§ **WHAT IS NEEDED**
Go over the entries below line by line, copying each one that contains the word "inputs".
Start of Block
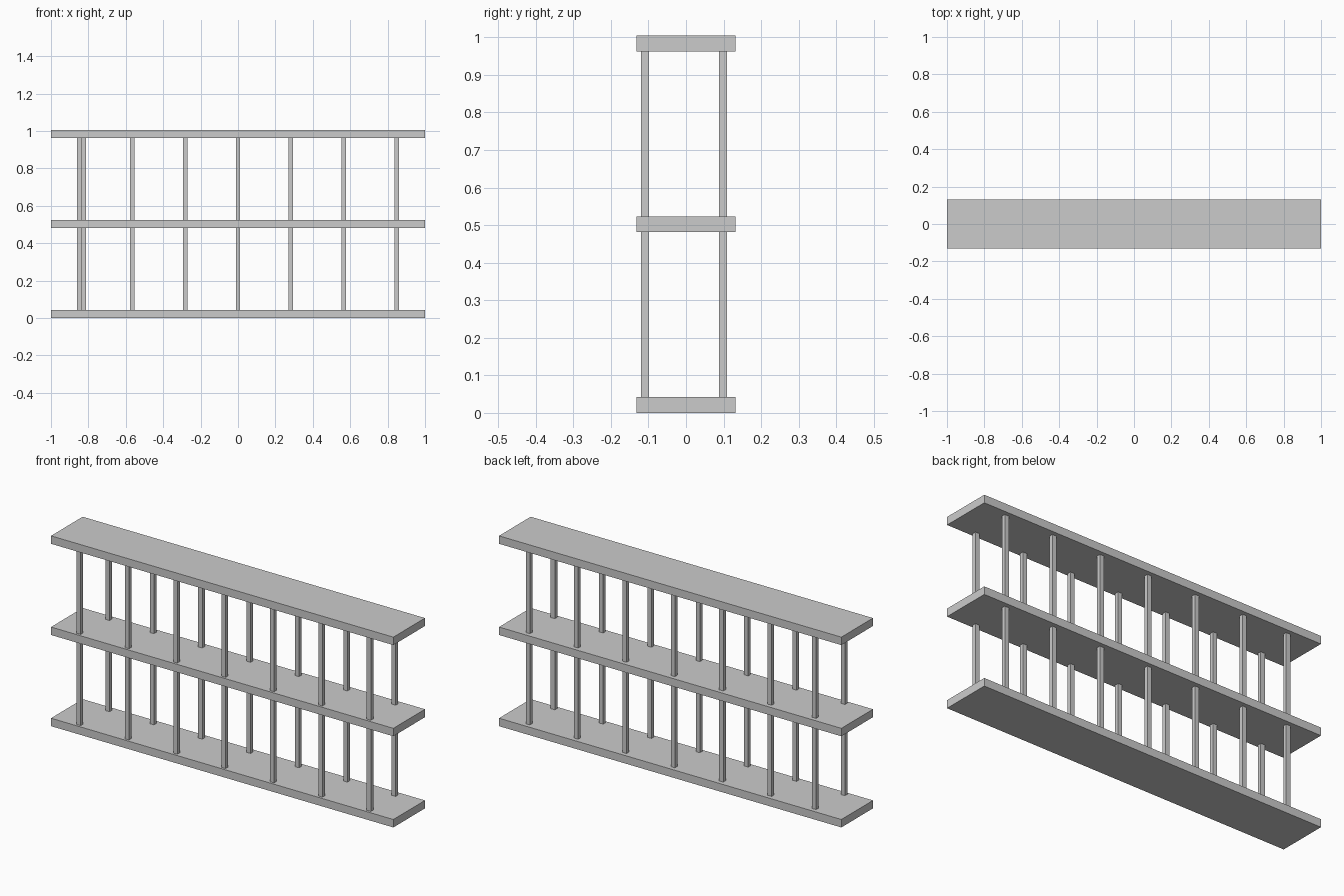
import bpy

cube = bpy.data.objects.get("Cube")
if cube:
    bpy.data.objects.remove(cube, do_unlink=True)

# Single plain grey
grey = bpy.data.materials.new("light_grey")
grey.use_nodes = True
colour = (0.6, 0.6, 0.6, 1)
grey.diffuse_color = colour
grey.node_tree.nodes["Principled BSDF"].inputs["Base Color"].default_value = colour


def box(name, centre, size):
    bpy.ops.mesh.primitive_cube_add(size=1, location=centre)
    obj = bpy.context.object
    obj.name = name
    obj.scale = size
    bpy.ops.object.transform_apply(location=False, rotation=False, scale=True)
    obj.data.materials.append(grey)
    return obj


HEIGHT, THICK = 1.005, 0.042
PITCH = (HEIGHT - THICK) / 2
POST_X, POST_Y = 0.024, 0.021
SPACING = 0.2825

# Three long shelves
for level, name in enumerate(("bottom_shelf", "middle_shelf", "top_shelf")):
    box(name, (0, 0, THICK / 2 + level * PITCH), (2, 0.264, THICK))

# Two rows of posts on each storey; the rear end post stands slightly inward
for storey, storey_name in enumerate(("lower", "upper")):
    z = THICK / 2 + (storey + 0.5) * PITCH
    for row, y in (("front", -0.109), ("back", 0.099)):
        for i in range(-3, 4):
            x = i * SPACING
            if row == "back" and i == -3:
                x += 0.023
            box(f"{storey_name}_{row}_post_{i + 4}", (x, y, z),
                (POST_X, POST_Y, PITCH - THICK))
End of Block
Start of Block
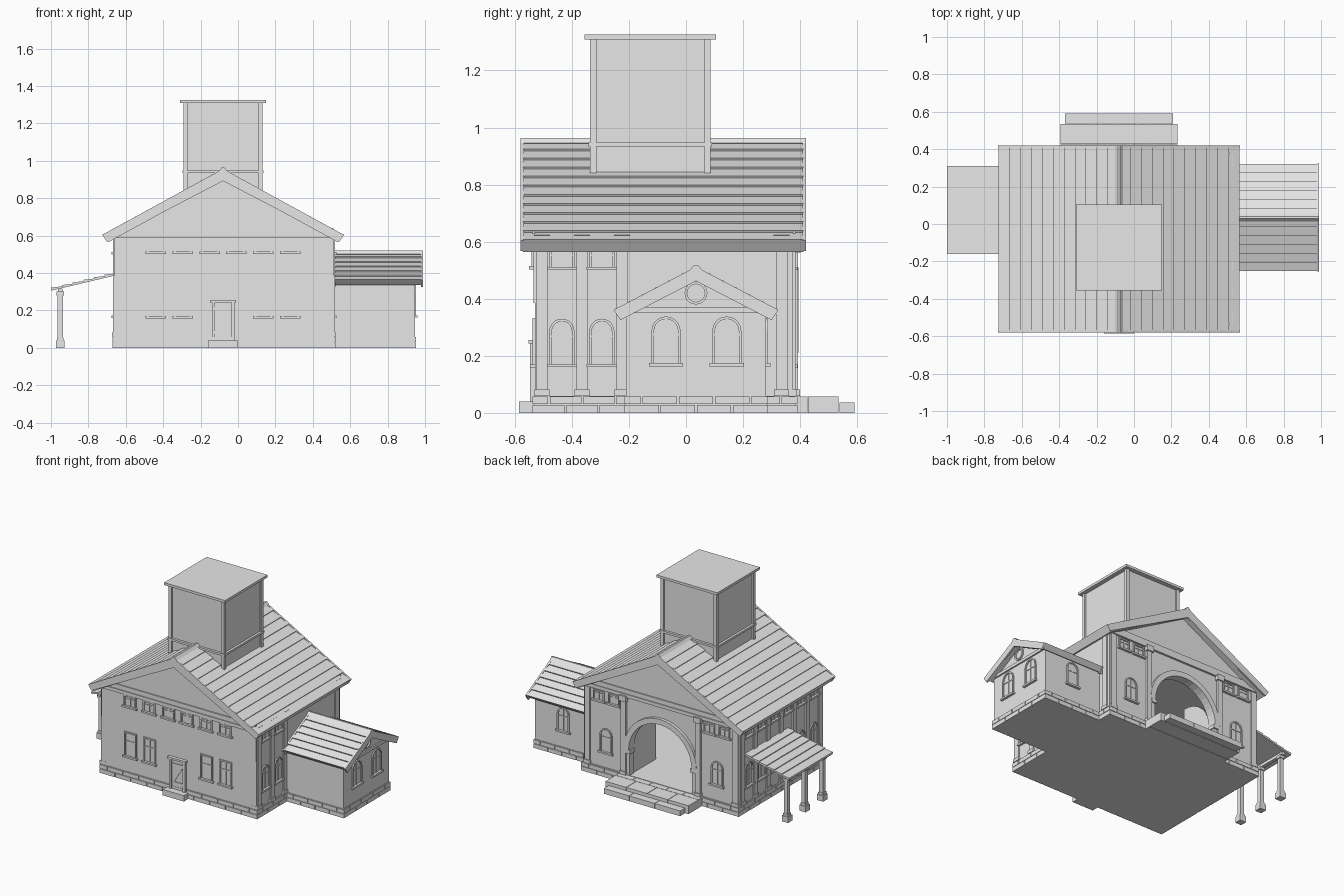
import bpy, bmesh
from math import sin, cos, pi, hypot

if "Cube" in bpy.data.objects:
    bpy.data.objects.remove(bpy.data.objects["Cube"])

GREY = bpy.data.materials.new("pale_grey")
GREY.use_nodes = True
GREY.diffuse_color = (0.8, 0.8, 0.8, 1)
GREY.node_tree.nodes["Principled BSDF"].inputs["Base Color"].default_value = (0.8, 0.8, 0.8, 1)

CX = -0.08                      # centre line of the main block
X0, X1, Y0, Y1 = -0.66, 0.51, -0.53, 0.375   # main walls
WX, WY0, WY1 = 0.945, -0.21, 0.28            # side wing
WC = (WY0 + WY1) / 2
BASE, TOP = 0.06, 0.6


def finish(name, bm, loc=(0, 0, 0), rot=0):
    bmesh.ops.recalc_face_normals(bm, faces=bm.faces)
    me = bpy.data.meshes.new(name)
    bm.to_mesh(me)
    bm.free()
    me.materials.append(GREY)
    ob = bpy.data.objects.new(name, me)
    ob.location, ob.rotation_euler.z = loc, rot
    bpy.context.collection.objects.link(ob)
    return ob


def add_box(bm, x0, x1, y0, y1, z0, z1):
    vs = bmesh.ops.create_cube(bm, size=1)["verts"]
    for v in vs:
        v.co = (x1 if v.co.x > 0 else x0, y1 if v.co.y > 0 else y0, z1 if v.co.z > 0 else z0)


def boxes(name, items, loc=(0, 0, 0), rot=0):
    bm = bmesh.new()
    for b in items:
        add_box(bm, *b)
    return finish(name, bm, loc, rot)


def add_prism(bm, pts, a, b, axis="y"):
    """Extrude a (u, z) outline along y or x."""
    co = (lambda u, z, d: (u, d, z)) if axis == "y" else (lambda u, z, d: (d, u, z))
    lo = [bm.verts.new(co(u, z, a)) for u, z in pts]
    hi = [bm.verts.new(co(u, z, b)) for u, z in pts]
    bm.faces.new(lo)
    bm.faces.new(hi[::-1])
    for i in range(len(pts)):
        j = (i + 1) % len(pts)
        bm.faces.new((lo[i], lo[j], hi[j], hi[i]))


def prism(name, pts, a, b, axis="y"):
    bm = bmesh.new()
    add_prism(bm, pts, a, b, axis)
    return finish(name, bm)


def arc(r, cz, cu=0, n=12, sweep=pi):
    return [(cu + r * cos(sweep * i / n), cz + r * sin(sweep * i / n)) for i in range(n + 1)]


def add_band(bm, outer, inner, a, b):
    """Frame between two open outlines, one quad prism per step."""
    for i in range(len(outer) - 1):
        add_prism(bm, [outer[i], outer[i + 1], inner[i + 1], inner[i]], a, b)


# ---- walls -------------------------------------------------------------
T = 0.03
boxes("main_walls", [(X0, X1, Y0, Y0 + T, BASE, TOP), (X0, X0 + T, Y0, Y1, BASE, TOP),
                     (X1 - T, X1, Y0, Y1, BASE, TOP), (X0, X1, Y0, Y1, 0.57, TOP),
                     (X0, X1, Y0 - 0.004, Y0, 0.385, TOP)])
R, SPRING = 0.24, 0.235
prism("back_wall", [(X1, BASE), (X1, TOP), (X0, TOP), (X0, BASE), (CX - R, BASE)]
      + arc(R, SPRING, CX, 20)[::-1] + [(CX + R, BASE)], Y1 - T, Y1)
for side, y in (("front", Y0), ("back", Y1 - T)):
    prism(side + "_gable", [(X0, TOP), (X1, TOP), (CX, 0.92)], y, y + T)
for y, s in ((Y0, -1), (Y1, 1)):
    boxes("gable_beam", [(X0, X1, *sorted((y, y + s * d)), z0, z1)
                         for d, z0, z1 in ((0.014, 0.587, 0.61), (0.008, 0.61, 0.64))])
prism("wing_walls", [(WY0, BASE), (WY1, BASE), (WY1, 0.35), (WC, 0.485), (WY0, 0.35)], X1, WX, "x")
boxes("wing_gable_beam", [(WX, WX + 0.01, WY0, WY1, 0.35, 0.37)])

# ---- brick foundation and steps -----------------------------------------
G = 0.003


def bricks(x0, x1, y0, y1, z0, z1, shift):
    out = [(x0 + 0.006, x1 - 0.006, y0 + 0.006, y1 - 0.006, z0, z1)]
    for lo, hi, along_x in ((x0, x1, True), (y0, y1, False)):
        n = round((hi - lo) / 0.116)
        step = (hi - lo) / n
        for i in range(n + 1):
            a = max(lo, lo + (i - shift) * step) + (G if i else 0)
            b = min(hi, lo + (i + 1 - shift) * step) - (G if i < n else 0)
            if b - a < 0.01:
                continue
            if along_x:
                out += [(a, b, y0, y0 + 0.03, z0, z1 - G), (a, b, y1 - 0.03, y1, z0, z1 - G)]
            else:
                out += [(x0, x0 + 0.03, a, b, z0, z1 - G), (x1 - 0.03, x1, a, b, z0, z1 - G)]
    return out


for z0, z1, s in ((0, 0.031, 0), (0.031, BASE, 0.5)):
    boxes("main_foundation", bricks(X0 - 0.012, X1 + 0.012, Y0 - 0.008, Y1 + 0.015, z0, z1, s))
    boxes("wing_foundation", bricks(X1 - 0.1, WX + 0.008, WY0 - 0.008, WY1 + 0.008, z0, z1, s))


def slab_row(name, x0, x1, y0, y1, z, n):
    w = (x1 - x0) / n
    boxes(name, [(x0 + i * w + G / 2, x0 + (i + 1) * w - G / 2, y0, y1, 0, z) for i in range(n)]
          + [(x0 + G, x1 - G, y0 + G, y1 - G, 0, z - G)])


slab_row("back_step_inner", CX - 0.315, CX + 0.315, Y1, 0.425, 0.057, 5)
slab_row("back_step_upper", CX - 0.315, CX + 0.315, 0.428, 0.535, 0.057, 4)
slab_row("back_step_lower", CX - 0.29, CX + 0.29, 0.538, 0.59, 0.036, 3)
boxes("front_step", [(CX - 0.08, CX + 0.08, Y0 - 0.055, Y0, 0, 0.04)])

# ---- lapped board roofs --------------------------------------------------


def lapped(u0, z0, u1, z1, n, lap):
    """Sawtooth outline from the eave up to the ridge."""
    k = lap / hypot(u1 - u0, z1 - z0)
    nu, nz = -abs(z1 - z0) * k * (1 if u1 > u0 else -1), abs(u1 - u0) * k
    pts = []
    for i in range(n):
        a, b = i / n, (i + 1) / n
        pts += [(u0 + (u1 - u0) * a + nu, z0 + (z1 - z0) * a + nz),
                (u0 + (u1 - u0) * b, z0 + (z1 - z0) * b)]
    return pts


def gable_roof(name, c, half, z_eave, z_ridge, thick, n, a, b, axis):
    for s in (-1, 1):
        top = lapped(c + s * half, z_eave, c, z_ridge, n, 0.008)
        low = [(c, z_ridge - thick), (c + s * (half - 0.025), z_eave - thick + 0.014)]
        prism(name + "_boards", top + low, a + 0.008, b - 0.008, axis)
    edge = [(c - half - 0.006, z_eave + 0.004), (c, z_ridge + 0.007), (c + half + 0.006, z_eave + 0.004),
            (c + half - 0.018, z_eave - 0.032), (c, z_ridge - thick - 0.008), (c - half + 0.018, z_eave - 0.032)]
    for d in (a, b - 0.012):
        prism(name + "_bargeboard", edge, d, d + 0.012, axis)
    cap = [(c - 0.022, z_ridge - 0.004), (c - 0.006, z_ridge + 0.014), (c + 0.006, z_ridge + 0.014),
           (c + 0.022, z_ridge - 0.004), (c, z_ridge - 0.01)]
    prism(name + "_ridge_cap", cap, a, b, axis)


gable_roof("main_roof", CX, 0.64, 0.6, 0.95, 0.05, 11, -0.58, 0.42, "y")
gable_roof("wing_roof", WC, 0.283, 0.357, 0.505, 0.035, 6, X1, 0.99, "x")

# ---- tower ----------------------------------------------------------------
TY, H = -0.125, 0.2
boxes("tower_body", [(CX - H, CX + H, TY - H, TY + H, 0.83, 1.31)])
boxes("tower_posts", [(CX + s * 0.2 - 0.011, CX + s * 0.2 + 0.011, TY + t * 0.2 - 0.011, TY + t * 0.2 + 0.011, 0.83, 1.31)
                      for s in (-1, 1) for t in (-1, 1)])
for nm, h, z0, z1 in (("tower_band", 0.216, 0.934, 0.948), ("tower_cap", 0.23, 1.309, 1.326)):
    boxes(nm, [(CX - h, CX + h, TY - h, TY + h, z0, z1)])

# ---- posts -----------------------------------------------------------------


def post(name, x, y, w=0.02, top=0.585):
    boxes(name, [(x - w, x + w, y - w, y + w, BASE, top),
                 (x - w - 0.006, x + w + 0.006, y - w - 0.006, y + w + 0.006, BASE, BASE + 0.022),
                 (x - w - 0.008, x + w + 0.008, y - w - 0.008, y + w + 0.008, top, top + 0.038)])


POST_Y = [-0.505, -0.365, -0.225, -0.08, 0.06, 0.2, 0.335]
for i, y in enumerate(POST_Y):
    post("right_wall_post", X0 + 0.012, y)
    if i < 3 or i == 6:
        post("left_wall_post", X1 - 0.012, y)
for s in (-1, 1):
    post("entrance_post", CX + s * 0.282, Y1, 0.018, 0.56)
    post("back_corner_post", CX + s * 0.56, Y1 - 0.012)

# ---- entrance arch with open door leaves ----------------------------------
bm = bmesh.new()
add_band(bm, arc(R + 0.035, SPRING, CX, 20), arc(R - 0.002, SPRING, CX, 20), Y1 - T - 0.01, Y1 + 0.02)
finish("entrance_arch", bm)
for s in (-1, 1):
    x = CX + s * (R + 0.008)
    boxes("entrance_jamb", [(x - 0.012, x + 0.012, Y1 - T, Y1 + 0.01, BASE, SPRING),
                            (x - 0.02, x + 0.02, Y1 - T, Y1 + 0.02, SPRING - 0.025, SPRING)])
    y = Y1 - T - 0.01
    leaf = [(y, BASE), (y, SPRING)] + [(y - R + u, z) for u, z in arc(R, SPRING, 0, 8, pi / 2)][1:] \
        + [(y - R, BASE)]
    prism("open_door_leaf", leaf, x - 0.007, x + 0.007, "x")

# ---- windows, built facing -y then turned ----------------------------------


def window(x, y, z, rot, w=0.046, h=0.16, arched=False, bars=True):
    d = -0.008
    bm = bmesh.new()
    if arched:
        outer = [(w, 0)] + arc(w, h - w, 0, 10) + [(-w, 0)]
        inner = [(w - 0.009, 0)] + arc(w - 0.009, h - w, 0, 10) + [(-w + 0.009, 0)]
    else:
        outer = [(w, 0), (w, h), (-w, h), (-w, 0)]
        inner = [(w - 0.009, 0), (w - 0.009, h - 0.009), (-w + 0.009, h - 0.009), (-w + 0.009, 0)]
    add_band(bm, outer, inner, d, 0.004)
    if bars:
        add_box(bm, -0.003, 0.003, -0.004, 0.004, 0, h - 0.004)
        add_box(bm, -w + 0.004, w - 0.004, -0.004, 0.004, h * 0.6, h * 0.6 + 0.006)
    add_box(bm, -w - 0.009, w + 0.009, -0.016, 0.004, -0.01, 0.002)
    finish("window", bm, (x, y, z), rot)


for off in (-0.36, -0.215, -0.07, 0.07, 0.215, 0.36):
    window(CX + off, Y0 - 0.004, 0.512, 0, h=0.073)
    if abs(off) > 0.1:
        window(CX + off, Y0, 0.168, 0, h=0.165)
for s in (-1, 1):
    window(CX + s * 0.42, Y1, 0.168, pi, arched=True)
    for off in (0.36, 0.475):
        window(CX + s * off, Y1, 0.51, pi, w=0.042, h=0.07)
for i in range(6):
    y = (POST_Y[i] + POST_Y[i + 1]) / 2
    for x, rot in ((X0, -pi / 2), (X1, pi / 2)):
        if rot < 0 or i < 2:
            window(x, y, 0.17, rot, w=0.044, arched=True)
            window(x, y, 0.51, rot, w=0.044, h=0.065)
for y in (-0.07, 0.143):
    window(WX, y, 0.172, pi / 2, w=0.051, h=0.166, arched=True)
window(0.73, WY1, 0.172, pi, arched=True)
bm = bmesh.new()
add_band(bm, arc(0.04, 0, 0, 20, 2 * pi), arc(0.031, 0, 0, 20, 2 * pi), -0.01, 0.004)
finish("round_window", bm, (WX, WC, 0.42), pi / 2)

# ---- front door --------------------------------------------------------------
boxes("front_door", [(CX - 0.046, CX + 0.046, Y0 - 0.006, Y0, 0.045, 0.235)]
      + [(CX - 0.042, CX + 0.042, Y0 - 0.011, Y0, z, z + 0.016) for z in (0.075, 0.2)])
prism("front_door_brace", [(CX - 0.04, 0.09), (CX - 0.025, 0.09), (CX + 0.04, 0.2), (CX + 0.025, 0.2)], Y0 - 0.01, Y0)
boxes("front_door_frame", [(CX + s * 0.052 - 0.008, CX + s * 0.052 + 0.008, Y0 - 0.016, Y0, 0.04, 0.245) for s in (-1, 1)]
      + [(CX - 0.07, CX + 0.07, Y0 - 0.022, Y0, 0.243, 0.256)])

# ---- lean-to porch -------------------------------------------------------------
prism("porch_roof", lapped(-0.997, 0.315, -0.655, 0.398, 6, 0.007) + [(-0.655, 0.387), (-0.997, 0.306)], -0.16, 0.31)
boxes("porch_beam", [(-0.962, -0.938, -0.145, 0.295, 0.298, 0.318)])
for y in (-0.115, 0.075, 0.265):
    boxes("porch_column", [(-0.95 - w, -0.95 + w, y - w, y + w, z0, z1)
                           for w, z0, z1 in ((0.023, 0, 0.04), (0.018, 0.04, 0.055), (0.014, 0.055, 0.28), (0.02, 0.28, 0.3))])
End of Block
§ **FINISHED EXERCISE**
grey.node_tree.nodes["Principled BSDF"].inputs["Base Color"].default_value = colour
GREY.node_tree.nodes["Principled BSDF"].inputs["Base Color"].default_value = (0.8, 0.8, 0.8, 1)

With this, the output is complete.